Recall that for any space $X$, the cohomology $H^*X$ (always, in this post, with $\mathbb{Z}/2$-coefficients) has an action of the Steenrod algebra $\mathcal{A}$; that is, a natural morphism $\mathcal{A} \otimes H^*X \to H^*X$. This is not a morphism of algebras, but $\mathcal{A}$ has a Hopf algebra structure such that the appropriate diagrams involving comultilication on $\mathcal{A}$ and $H^*X$ commute.

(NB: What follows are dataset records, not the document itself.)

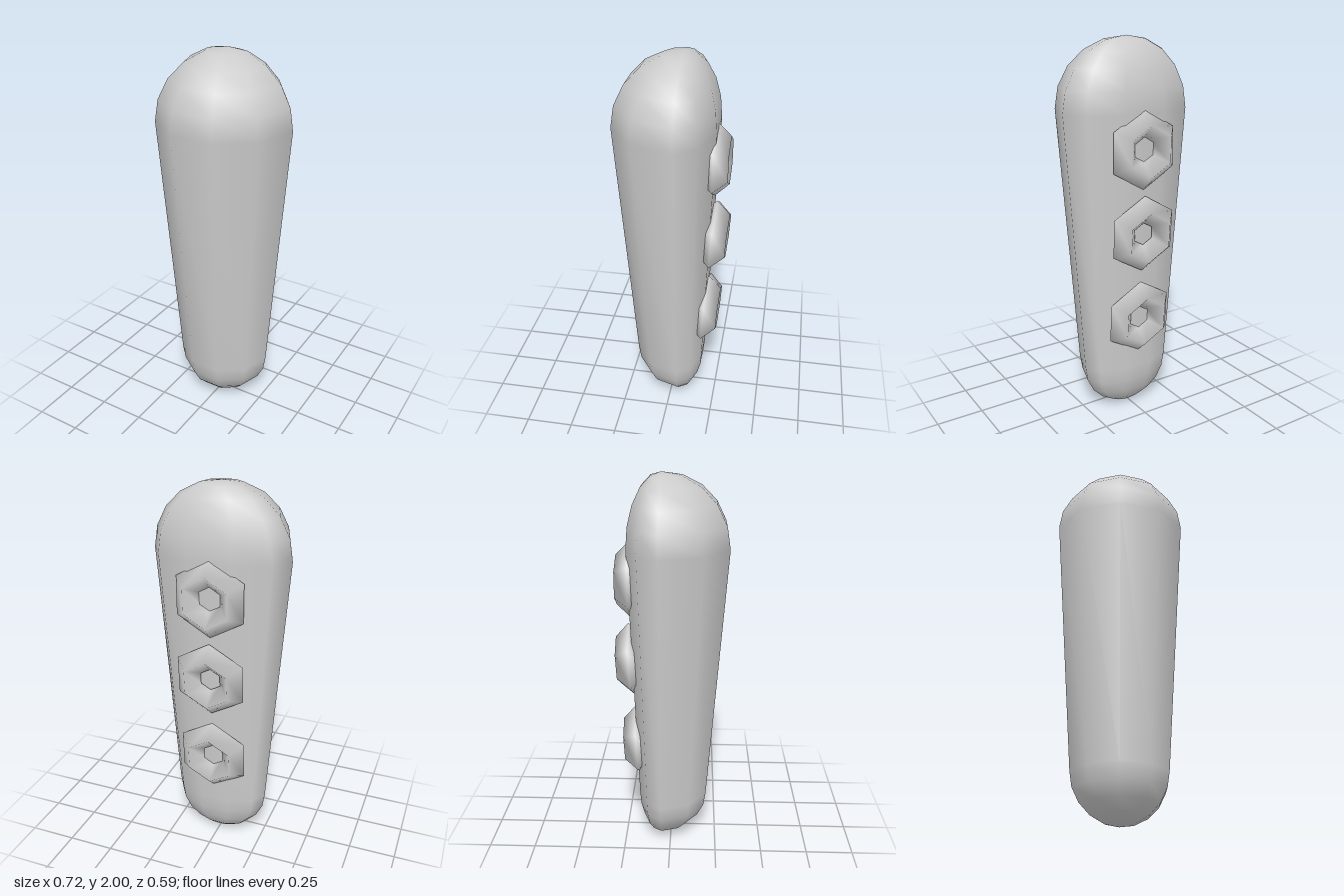
import * as THREE from 'three';
import { mergeVertices } from 'three/addons/utils/BufferGeometryUtils.js';

const material = new THREE.MeshStandardMaterial({ color: 0xcccccc });

// Tapered capsule: two round caps joined by a straight ten-sided wall
function taperedCapsule(rBottom, rTop, height, steps, sides) {
  const profile = [];
  const addCap = (r, yCentre, from) => {
    for (let i = 0; i <= steps; i++) {
      const a = from + (i / steps) * Math.PI / 2;
      profile.push(new THREE.Vector2(Math.max(0, r * Math.cos(a)), yCentre + r * Math.sin(a)));
    }
  };
  addCap(rBottom, rBottom, -Math.PI / 2);
  addCap(rTop, height - rTop, 0);
  return new THREE.LatheGeometry(profile, sides, Math.PI / 2);
}

function createBody() {
  let geometry = taperedCapsule(0.257, 0.361, 2, 5, 10);
  // Flatten the back half and shift the widest line backwards
  const p = geometry.attributes.position;
  for (let i = 0; i < p.count; i++) {
    const z = p.getZ(i);
    p.setZ(i, (z < 0 ? z * 0.5 : z) - 0.05);
  }
  // Weld the seam for smooth shading all round
  geometry.deleteAttribute('uv');
  geometry.deleteAttribute('normal');
  geometry = mergeVertices(geometry, 1e-4);
  geometry.computeVertexNormals();
  const body = new THREE.Mesh(geometry, material);
  body.name = 'body';
  return body;
}

export function createModel() {
  const model = new THREE.Group();
  model.name = 'ringedCapsule';
  model.add(createBody());

  // Hexagonal rings half sunk into the back: [y, z, tilt]
  const ringGeometry = new THREE.TorusGeometry(0.131, 0.072, 4, 6).rotateZ(Math.PI / 6);
  [[1.46, -0.212, 0], [1.025, -0.214, -0.06], [0.552, -0.181, -0.06]].forEach(([y, z, tilt], i) => {
    const ring = new THREE.Mesh(ringGeometry, material);
    ring.name = ['upperRing', 'middleRing', 'lowerRing'][i];
    ring.position.set(0, y, z);
    ring.rotation.x = tilt;
    model.add(ring);
  });
  return model;
}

Consider now a space with finitely generated homology in each degree. Then the Steenrod algebra acts on homology by duality, and dualizing this gives that the dual Steenrod algebra $\mathcal{A}^{\vee}$ coacts on the completed cohomology ring; that is, there is a map $$ H^*X \to H^*X \hat{\otimes} \mathcal{A}^{\vee}$$ which is in fact a morphism of rings, and makes appropriate diagrams commute for products in $X$. It follows that when $X$ is a H space, and $H^*X$ is a Hopf algebra, then we have a coaction of $\mathcal{A}^{\vee}$ on the completed cohomology ring $H^{\star \star}X$ (or something like that). Anyway, the upshot of this is that $\mathrm{Spec} \mathcal{A}^{\vee}$ is a (noncommutative) group scheme because of the Hopf algebra structure, and what we really have is an action of this group scheme (in some sense, at least) on the formal scheme $\mathrm{Sppf} H^{\star \star}(X)$.

In the case where $X = \mathbb{RP}^\infty$, then the formal scheme just described is the formal additive group. Milnor's paper "The Steenrod algebra and its dual" shows that $\mathrm{Spec} \mathcal{A}^{\vee}$ is precisely the automorphism group scheme of this (i.e. a polynomial ring on variables in each power of $2$ minus one). This is established by computation in Milnor's paper.

**Q1:** Is there a high-concept explanation of why this should the case?

**Q2:** What's the analog in characteristic $p \neq 2$?